Prompt
Would you reproduce, word for word, only the lines running from the top of the data through the line containing "color, flatShading: true", and none of the pictures?

Records shown
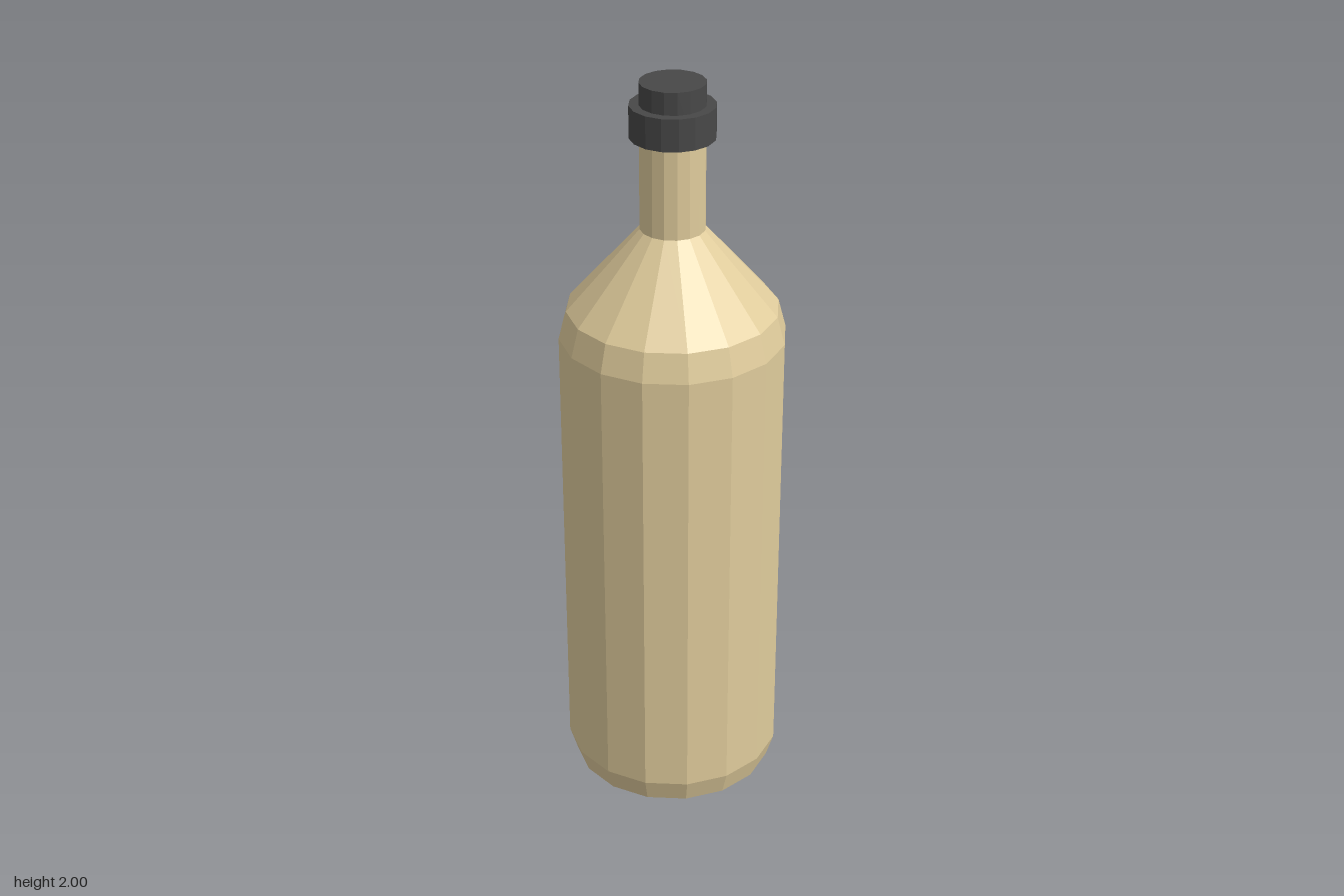
import * as THREE from 'three';

const SIDES = 16;

// Faceted solid of revolution from [radius, height] points, listed bottom to top
function turned(name, profile, color) {
  const points = profile.map(([r, y]) => new THREE.Vector2(r, y));
  const material = new THREE.MeshStandardMaterial({ color, flatShading: true });
  const mesh = new THREE.Mesh(new THREE.LatheGeometry(points, SIDES), material);
  mesh.name = name;
  return mesh;
}

export function createModel() {
  const group = new THREE.Group();
  group.name = 'bottle';
  const glass = 0xe0cc9c, dark = 0x484848;

  // Body with bevelled base and sloping shoulder
  group.add(turned('body', [
    [0, 0], [0.225, 0], [0.272, 0.035], [0.292, 0.1],
    [0.292, 1.33], [0.272, 1.405], [0.083, 1.62],
  ], glass));

  // Straight neck
  group.add(turned('neck', [[0.083, 1.62], [0.083, 1.88]], glass));

  // Collar around the mouth
  group.add(turned('collar', [
    [0.08, 1.86], [0.108, 1.86], [0.108, 1.943], [0.08, 1.943],
  ], dark));

  // Stopper standing out of the collar
  group.add(turned('stopper', [[0.083, 1.9], [0.083, 2], [0, 2]], dark));

  return group;
}
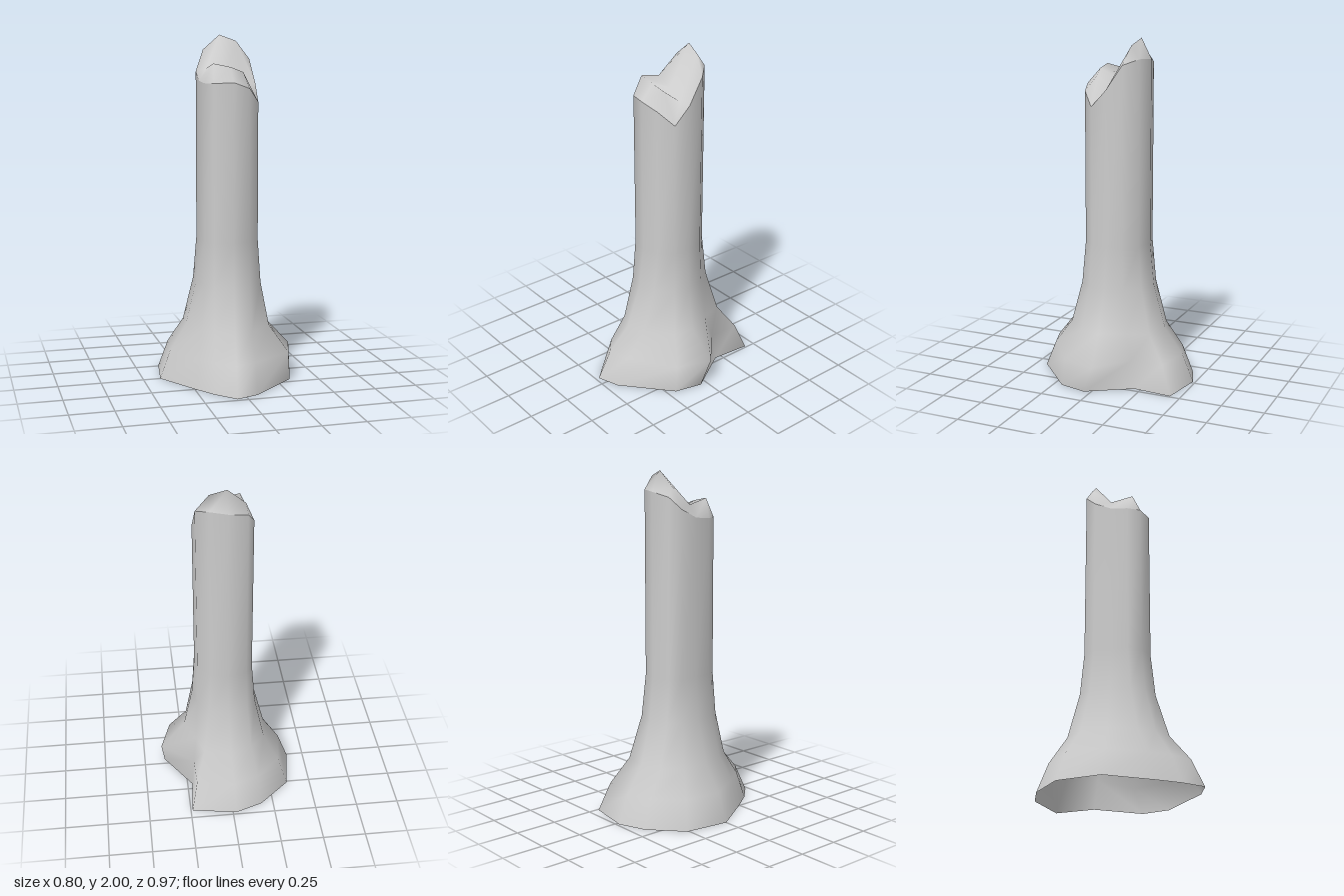
import * as THREE from 'three';

// twelve corners around the shaft and the matching root tips at the ground, as [x, z]
const SHAFT = [[-0.11, -0.185], [0, -0.215], [0.1, -0.185], [0.17, -0.11], [0.18, -0.015], [0.17, 0.08],
  [0.1, 0.15], [0, 0.178], [-0.11, 0.15], [-0.15, 0.08], [-0.155, -0.02], [-0.15, -0.12]];
const ROOTS = [[-0.18, -0.425], [-0.02, -0.485], [0.24, -0.44], [0.22, -0.21], [0.375, 0.04], [0.335, 0.2],
  [0.07, 0.435], [-0.06, 0.48], [-0.16, 0.375], [-0.24, 0.26], [-0.4, 0], [-0.36, -0.26]];
// height of the broken rim at each corner
const RIM = [1.86, 1.885, 1.89, 1.86, 1.72, 1.62, 1.7, 1.735, 1.73, 1.73, 1.74, 1.79];
const N = SHAFT.length;

const material = new THREE.MeshStandardMaterial({ color: 0xcccccc, side: THREE.DoubleSide });

function makeMesh(name, points, index) {
  const geometry = new THREE.BufferGeometry();
  geometry.setAttribute('position', new THREE.Float32BufferAttribute(points.flat(), 3));
  geometry.setIndex(index);
  geometry.computeVertexNormals();
  const mesh = new THREE.Mesh(geometry, material);
  mesh.name = name;
  return mesh;
}

// two triangles; a-b is the lower or outer edge, c-d the upper or inner one
function quad(index, a, b, c, d) {
  if (c === d) index.push(a, c, b);
  else index.push(a, c, b, b, c, d);
}

const rimPoints = () => SHAFT.map(([x, z], i) => [x, RIM[i], z]);

// flared trunk, open underneath: each ring blends from shaft to roots
function createTrunk() {
  const levels = [[0, 1], [0.165, 0.75], [0.315, 0.35], [0.57, 0.09], [0.82, 0]];
  const points = [];
  for (const [y, flare] of levels) {
    SHAFT.forEach(([x, z], i) => points.push([
      THREE.MathUtils.lerp(x, ROOTS[i][0], flare), y,
      THREE.MathUtils.lerp(z, ROOTS[i][1], flare)]));
  }
  // the root on the left side bulges outward above the ground
  points[N + 4] = [0.395, 0.16, -0.02];
  points[N + 5] = [0.33, 0.16, 0.185];
  points.push(...rimPoints());

  const index = [];
  for (let r = 0; r < levels.length; r++) {
    for (let i = 0; i < N; i++) {
      const j = (i + 1) % N;
      quad(index, r * N + i, r * N + j, (r + 1) * N + i, (r + 1) * N + j);
    }
  }
  return makeMesh('trunk', points, index);
}

// splintered top: tall back ridge, valley, low front ridge
function createBrokenTop() {
  const inner = [
    [-0.1, 1.915, -0.15], [0, 2, -0.155], [0.095, 1.965, -0.135],
    [-0.11, 1.81, -0.03], [0, 1.77, -0.02], [0.1, 1.72, -0.01],
    [-0.1, 1.84, 0.1], [0, 1.82, 0.1], [0.08, 1.79, 0.08]];
  // inner point that each rim corner climbs to
  const target = [0, 1, 2, 2, 5, 8, 8, 7, 6, 6, 3, 0];
  const index = [];
  for (let i = 0; i < N; i++) {
    const j = (i + 1) % N;
    quad(index, i, j, N + target[i], N + target[j]);
  }
  for (const a of [0, 1, 3, 4]) quad(index, N + a, N + a + 1, N + a + 3, N + a + 4);
  return makeMesh('brokenTop', [...rimPoints(), ...inner], index);
}

export function createModel() {
  const group = new THREE.Group();
  group.name = 'brokenTreeTrunk';
  group.add(createTrunk(), createBrokenTop());
  return group;
}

Response to this exercise
import * as THREE from 'three';

const SIDES = 16;

// Faceted solid of revolution from [radius, height] points, listed bottom to top
function turned(name, profile, color) {
  const points = profile.map(([r, y]) => new THREE.Vector2(r, y));
  const material = new THREE.MeshStandardMaterial({ color, flatShading: true });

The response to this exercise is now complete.